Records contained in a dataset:

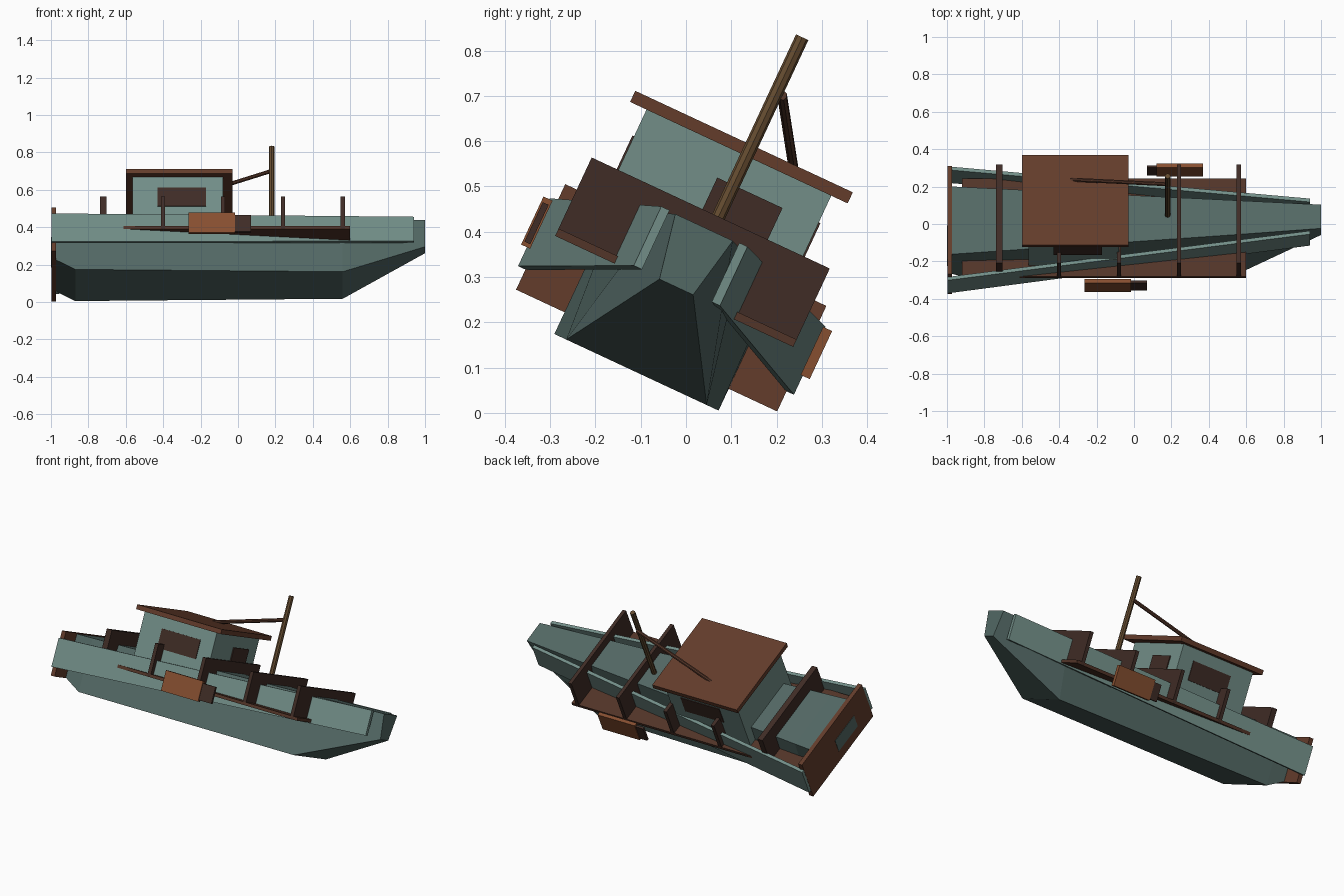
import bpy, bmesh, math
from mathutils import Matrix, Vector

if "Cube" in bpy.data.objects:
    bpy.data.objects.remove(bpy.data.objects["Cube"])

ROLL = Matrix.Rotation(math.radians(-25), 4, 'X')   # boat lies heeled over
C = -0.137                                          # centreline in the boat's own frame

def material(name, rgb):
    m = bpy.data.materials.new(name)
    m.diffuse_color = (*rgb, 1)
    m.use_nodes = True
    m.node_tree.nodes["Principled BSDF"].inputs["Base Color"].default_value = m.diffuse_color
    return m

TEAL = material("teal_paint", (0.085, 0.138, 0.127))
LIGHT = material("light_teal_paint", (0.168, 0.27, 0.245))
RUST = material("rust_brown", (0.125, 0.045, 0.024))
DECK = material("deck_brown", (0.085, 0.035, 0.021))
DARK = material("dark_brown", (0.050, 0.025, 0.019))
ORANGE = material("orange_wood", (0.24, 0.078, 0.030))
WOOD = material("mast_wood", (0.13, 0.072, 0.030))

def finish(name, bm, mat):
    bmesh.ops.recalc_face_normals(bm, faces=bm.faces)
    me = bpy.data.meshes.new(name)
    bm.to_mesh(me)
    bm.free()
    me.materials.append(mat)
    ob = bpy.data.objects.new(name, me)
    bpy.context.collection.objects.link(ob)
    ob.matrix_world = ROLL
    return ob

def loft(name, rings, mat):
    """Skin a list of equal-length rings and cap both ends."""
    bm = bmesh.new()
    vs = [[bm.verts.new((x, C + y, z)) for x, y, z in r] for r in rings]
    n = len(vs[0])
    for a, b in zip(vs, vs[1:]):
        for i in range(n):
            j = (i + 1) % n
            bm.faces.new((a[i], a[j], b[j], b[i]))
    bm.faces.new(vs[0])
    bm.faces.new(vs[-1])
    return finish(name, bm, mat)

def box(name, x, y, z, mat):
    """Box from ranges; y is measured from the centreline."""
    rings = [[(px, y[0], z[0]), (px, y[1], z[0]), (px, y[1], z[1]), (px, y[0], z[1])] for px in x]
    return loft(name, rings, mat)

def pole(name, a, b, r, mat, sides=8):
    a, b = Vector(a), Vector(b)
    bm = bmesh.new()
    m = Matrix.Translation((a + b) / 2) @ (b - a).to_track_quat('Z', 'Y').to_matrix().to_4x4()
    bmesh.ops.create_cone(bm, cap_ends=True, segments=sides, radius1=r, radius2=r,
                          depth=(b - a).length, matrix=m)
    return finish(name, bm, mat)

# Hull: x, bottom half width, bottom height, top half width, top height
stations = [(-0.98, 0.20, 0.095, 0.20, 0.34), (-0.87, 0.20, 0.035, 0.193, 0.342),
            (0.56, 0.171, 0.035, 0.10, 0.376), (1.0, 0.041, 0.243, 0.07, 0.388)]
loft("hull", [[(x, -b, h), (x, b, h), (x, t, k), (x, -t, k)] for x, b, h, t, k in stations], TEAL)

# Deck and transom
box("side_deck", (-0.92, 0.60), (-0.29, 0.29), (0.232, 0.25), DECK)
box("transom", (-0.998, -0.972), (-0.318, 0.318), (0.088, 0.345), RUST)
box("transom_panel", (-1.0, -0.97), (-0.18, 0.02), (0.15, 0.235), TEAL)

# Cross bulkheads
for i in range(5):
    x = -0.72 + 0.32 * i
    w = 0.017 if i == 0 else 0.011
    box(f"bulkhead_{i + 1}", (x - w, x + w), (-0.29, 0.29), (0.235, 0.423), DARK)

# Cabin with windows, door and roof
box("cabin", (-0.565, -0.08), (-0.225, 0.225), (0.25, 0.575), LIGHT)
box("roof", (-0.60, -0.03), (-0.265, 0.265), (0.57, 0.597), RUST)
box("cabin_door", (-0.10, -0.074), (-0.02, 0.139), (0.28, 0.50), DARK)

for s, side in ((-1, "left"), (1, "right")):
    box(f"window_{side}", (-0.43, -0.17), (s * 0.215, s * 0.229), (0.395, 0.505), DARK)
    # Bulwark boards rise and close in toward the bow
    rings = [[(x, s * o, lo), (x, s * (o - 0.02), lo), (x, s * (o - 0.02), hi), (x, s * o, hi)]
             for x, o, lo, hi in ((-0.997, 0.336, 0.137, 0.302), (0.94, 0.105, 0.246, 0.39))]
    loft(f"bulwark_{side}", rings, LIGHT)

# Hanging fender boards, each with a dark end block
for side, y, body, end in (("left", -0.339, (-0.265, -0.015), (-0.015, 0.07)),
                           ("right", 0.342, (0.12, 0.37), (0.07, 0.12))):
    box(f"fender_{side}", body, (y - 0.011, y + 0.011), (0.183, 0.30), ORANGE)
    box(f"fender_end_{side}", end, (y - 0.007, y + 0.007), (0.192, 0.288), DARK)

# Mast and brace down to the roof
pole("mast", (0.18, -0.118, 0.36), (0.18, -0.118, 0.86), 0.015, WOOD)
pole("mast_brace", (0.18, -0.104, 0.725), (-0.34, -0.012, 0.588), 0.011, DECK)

#### [Exercise goal]
Return all the data exactly, pictures omitted.

#### [Answer section]
import bpy, bmesh, math
from mathutils import Matrix, Vector

if "Cube" in bpy.data.objects:
    bpy.data.objects.remove(bpy.data.objects["Cube"])

ROLL = Matrix.Rotation(math.radians(-25), 4, 'X')   # boat lies heeled over
C = -0.137                                          # centreline in the boat's own frame

def material(name, rgb):
    m = bpy.data.materials.new(name)
    m.diffuse_color = (*rgb, 1)
    m.use_nodes = True
    m.node_tree.nodes["Principled BSDF"].inputs["Base Color"].default_value = m.diffuse_color
    return m

TEAL = material("teal_paint", (0.085, 0.138, 0.127))
LIGHT = material("light_teal_paint", (0.168, 0.27, 0.245))
RUST = material("rust_brown", (0.125, 0.045, 0.024))
DECK = material("deck_brown", (0.085, 0.035, 0.021))
DARK = material("dark_brown", (0.050, 0.025, 0.019))
ORANGE = material("orange_wood", (0.24, 0.078, 0.030))
WOOD = material("mast_wood", (0.13, 0.072, 0.030))

def finish(name, bm, mat):
    bmesh.ops.recalc_face_normals(bm, faces=bm.faces)
    me = bpy.data.meshes.new(name)
    bm.to_mesh(me)
    bm.free()
    me.materials.append(mat)
    ob = bpy.data.objects.new(name, me)
    bpy.context.collection.objects.link(ob)
    ob.matrix_world = ROLL
    return ob

def loft(name, rings, mat):
    """Skin a list of equal-length rings and cap both ends."""
    bm = bmesh.new()
    vs = [[bm.verts.new((x, C + y, z)) for x, y, z in r] for r in rings]
    n = len(vs[0])
    for a, b in zip(vs, vs[1:]):
        for i in range(n):
            j = (i + 1) % n
            bm.faces.new((a[i], a[j], b[j], b[i]))
    bm.faces.new(vs[0])
    bm.faces.new(vs[-1])
    return finish(name, bm, mat)

def box(name, x, y, z, mat):
    """Box from ranges; y is measured from the centreline."""
    rings = [[(px, y[0], z[0]), (px, y[1], z[0]), (px, y[1], z[1]), (px, y[0], z[1])] for px in x]
    return loft(name, rings, mat)

def pole(name, a, b, r, mat, sides=8):
    a, b = Vector(a), Vector(b)
    bm = bmesh.new()
    m = Matrix.Translation((a + b) / 2) @ (b - a).to_track_quat('Z', 'Y').to_matrix().to_4x4()
    bmesh.ops.create_cone(bm, cap_ends=True, segments=sides, radius1=r, radius2=r,
                          depth=(b - a).length, matrix=m)
    return finish(name, bm, mat)

# Hull: x, bottom half width, bottom height, top half width, top height
stations = [(-0.98, 0.20, 0.095, 0.20, 0.34), (-0.87, 0.20, 0.035, 0.193, 0.342),
            (0.56, 0.171, 0.035, 0.10, 0.376), (1.0, 0.041, 0.243, 0.07, 0.388)]
loft("hull", [[(x, -b, h), (x, b, h), (x, t, k), (x, -t, k)] for x, b, h, t, k in stations], TEAL)

# Deck and transom
box("side_deck", (-0.92, 0.60), (-0.29, 0.29), (0.232, 0.25), DECK)
box("transom", (-0.998, -0.972), (-0.318, 0.318), (0.088, 0.345), RUST)
box("transom_panel", (-1.0, -0.97), (-0.18, 0.02), (0.15, 0.235), TEAL)

# Cross bulkheads
for i in range(5):
    x = -0.72 + 0.32 * i
    w = 0.017 if i == 0 else 0.011
    box(f"bulkhead_{i + 1}", (x - w, x + w), (-0.29, 0.29), (0.235, 0.423), DARK)

# Cabin with windows, door and roof
box("cabin", (-0.565, -0.08), (-0.225, 0.225), (0.25, 0.575), LIGHT)
box("roof", (-0.60, -0.03), (-0.265, 0.265), (0.57, 0.597), RUST)
box("cabin_door", (-0.10, -0.074), (-0.02, 0.139), (0.28, 0.50), DARK)

for s, side in ((-1, "left"), (1, "right")):
    box(f"window_{side}", (-0.43, -0.17), (s * 0.215, s * 0.229), (0.395, 0.505), DARK)
    # Bulwark boards rise and close in toward the bow
    rings = [[(x, s * o, lo), (x, s * (o - 0.02), lo), (x, s * (o - 0.02), hi), (x, s * o, hi)]
             for x, o, lo, hi in ((-0.997, 0.336, 0.137, 0.302), (0.94, 0.105, 0.246, 0.39))]
    loft(f"bulwark_{side}", rings, LIGHT)

# Hanging fender boards, each with a dark end block
for side, y, body, end in (("left", -0.339, (-0.265, -0.015), (-0.015, 0.07)),
                           ("right", 0.342, (0.12, 0.37), (0.07, 0.12))):
    box(f"fender_{side}", body, (y - 0.011, y + 0.011), (0.183, 0.30), ORANGE)
    box(f"fender_end_{side}", end, (y - 0.007, y + 0.007), (0.192, 0.288), DARK)

# Mast and brace down to the roof
pole("mast", (0.18, -0.118, 0.36), (0.18, -0.118, 0.86), 0.015, WOOD)
pole("mast_brace", (0.18, -0.104, 0.725), (-0.34, -0.012, 0.588), 0.011, DECK)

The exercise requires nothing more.